Comparative toxicology of extracts of Guava (Psidium Guajava L.) leaves on Artemia Salina Nauplii, human colon cancer cell line HCT116, and human bone marrow mesenchymal stem cells

Date of Award


Document Type


Degree Name

Master of Science in Chemistry, Straight Program



First Advisor

Rojas, Nina Rosario L., Ph.D.

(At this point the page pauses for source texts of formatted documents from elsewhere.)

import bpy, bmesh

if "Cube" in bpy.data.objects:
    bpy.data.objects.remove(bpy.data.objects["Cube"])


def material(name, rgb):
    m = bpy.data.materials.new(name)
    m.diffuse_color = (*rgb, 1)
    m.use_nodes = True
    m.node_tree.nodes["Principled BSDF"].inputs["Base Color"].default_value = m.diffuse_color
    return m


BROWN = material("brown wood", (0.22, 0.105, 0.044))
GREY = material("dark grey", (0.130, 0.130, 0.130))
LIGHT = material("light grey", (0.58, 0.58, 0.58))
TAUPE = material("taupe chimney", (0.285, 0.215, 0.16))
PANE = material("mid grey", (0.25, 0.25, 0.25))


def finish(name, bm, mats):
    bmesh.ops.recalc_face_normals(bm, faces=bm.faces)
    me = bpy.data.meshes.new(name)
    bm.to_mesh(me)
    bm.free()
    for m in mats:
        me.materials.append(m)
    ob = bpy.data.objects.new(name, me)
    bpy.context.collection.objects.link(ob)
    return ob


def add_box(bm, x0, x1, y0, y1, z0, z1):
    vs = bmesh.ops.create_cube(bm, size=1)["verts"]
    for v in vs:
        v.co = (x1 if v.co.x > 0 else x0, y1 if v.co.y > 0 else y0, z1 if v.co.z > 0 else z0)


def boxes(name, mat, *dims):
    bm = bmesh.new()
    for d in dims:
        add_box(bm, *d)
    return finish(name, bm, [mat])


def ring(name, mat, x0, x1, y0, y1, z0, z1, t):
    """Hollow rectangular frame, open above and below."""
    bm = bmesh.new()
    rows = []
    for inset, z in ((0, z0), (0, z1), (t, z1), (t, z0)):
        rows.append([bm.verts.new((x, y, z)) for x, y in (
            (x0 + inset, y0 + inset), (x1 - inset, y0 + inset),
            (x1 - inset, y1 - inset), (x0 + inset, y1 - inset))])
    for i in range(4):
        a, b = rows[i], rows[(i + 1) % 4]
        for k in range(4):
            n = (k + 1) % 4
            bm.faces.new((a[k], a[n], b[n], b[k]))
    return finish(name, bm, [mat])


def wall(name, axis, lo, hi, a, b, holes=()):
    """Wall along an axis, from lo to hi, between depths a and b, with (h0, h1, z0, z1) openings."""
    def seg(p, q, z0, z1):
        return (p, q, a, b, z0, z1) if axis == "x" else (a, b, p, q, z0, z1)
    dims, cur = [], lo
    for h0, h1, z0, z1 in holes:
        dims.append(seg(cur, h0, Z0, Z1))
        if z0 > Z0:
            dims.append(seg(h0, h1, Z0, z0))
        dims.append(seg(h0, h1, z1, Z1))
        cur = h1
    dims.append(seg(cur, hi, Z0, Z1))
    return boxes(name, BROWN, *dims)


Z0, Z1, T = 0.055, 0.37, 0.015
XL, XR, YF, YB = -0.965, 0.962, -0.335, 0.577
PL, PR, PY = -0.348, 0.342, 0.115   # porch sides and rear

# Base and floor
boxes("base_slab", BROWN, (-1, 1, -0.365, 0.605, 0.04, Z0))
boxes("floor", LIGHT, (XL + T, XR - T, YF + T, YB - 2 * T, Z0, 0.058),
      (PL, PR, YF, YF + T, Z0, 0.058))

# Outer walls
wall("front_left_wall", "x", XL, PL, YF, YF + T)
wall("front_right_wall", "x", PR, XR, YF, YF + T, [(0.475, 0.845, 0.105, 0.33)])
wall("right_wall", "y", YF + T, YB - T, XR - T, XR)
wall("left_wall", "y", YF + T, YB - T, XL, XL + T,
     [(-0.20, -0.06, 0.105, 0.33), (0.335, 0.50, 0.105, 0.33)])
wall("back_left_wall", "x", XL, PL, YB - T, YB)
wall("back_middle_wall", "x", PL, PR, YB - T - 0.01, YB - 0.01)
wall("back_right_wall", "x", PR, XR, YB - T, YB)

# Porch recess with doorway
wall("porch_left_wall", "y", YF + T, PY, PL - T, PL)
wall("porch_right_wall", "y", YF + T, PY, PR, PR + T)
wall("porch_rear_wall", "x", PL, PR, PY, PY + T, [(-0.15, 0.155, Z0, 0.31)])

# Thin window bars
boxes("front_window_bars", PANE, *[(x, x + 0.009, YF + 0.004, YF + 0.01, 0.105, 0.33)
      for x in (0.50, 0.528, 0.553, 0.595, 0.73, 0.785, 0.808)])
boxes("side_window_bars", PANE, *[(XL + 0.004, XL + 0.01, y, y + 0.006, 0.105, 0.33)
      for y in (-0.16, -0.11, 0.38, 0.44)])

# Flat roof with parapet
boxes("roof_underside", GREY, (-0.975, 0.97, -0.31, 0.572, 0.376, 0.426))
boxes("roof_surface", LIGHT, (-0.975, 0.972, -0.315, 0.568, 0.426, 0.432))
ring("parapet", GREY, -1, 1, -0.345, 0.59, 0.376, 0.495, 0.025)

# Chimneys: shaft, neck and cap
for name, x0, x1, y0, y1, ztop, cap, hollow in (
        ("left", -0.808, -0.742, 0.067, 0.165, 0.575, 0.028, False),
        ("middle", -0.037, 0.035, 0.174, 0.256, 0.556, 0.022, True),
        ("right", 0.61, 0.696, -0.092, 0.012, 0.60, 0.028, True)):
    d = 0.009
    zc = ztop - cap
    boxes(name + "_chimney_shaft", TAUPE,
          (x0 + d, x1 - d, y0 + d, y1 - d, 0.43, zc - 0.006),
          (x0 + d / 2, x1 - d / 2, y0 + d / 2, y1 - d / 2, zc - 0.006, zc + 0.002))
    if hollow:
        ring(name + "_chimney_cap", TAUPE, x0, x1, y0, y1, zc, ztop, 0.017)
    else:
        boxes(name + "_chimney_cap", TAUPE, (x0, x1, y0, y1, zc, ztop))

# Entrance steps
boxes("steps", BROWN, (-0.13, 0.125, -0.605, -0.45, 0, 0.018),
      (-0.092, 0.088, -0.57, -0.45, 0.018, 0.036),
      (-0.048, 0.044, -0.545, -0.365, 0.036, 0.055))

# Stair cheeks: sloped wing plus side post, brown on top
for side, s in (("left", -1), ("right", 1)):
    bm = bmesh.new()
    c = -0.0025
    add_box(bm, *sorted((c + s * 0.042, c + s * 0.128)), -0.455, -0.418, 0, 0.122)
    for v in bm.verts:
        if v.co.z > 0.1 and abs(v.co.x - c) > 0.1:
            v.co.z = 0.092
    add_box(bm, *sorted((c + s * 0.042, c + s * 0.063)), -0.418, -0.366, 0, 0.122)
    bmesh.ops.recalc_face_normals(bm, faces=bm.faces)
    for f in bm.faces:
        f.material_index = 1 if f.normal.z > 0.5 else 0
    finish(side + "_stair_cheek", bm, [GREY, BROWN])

Different parts of the guava plant (Psidium guajava L.) are used in diverse ethnomedical applications by tropical cultures wherever it is found. While there has been a growing interest for scientific techniques to verify the claims of traditional medicine, there is also a corresponding concern for the safety of herbal products used for therapeutic applications. For this purpose, serially-fractionated ethanolic guava leaf extracts were subjected to a primary screen of brine shrimp (Artemia salina) lethality test and MTT assays on HCT116 (human colon cancer) and BMMSC (human bone-marrow-derived stem cells) complemented by a TLC phytochemical profiling. Results show that the trends in the MTT assays of HCT116 and BMMSC correspond (correlating the LC50 logarithms yields r = 0.81) whereas the brine shrimp lethality test differs from both (r = 0.37 versus HCT116, r = 0.035 versus MSC). Additionally, there is particular interest in the ethyl acetate fraction which contains alkaloids, terpenoids, and flavonoids, and which exhibits considerably more bioactivity in the live organisms (LC50 = 102.92 ppm) than the human cells (BMMSC LC50 = 762.54 ppm), implying that the bioactivity of constituents in the fraction involve systemic effects that are absent in the metabolism of HCT116 and BMMSC. The specific mechanisms of the divergent toxicities of the in vivo to the in vitro models accounting for the different pharmacokinetics of human and aquatic invertebrate subjects and for the protein-drug conjugates and intersystem signaling in whole organisms need further investigation.


The C4.M77 2017